Round 6, Pick 196
Blessuan Austin, CB, Rutgers, 24 Y/O*
After missing most of his junior and senior campaigns due to injury, Blessuan Austin fell all the way to the 6th round, where the Jets scooped him up. Coming off of an ACL tear and running a 4.65 at his pro day, Austin’s stock was at an all time low on Draft night. Despite his lack of top-flight athleticism, Austin is a physical corner with ideal size who possesses enough agility and acceleration to play CB. After not suiting up until Week 10, he ended up starting 6 games as a rookie. Although he didn’t record an interception, Austin was rock-solid in coverage, and earned the highest PFF grade among Jets rookies at 71.4. He will enter 2020 training camp as a candidate for a starting CB spot, a rare sight for a 6th round pick entering his sophomore year.
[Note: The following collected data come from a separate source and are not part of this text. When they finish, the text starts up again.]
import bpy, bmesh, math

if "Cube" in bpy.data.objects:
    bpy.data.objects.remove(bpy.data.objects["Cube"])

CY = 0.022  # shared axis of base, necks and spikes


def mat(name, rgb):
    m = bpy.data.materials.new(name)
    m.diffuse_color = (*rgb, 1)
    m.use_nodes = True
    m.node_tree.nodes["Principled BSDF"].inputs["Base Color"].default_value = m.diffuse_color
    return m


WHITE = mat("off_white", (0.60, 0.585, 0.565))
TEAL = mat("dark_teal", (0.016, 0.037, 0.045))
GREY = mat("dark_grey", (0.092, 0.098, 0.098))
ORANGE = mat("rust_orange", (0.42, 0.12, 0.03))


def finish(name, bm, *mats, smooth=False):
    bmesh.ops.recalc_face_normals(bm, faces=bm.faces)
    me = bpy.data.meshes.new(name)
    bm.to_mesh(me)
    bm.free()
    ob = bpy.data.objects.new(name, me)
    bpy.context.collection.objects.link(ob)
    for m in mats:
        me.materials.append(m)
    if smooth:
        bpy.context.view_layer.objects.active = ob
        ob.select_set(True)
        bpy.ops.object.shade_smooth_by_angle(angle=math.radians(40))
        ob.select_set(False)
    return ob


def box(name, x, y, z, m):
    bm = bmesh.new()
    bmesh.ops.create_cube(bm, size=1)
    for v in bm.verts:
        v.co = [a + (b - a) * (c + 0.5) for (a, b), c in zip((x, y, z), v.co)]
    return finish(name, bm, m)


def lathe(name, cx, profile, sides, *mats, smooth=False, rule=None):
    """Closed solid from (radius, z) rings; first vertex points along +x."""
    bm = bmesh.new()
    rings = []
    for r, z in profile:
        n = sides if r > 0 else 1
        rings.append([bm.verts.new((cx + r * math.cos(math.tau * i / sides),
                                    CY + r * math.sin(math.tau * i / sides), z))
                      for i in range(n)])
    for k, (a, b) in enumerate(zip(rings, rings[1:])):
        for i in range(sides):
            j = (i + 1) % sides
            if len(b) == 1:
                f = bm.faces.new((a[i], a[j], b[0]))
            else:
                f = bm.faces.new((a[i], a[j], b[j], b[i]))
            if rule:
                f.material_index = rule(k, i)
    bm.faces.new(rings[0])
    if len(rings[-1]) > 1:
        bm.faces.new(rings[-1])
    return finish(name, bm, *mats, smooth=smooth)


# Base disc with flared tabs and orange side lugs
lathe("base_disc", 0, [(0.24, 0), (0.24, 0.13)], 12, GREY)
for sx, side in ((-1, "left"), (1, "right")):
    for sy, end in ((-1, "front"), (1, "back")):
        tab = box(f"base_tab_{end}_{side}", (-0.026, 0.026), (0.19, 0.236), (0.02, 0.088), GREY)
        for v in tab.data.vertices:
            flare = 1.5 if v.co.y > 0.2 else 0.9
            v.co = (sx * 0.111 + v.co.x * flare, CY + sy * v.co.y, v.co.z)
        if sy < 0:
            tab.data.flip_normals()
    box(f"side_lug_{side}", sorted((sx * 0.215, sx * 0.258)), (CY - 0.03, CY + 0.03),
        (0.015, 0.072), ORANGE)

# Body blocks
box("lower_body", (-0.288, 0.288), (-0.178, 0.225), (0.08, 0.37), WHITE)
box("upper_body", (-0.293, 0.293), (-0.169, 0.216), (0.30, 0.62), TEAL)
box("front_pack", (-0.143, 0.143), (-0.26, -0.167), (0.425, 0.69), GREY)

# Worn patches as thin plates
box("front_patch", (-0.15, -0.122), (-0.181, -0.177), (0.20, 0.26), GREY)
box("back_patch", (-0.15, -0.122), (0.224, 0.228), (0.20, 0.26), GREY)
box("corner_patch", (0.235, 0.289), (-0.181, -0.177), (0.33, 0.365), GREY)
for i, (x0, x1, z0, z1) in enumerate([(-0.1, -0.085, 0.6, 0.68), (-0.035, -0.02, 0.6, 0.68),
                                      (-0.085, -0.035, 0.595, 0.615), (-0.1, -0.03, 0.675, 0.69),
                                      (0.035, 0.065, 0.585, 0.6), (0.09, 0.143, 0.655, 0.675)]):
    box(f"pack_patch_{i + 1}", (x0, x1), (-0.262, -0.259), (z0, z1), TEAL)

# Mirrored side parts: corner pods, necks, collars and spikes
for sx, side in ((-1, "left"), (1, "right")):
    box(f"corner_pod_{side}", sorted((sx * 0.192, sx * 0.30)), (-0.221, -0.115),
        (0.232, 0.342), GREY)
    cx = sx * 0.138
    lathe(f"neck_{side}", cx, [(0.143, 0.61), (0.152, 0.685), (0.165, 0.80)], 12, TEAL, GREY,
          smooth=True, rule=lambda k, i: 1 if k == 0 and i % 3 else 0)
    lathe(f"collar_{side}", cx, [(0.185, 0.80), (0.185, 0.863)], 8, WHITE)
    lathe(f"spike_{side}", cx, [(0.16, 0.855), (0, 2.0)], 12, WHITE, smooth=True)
With his small sample size, it remains to be seen if Austin’s impressive play was a flash in the pan, but so far, he’s been the best value pick of the Draft class.
Although many of these players struggled as a rookie, the class as a whole still has potential; if Quinnen Williams can develop into a Pro-bowl caliber player, and Austin proves himself as a solid starter, this Draft won’t seem nearly as bad. However, the middle of the class had too many wasted picks for this class to ever be considered above average. Let’s hope that by this time next year, I am writing a very different article about Mekhi Becton, Denzel Mims and the rest of the 2020 Jets picks.
*ages are based on 2020 Week 1 ages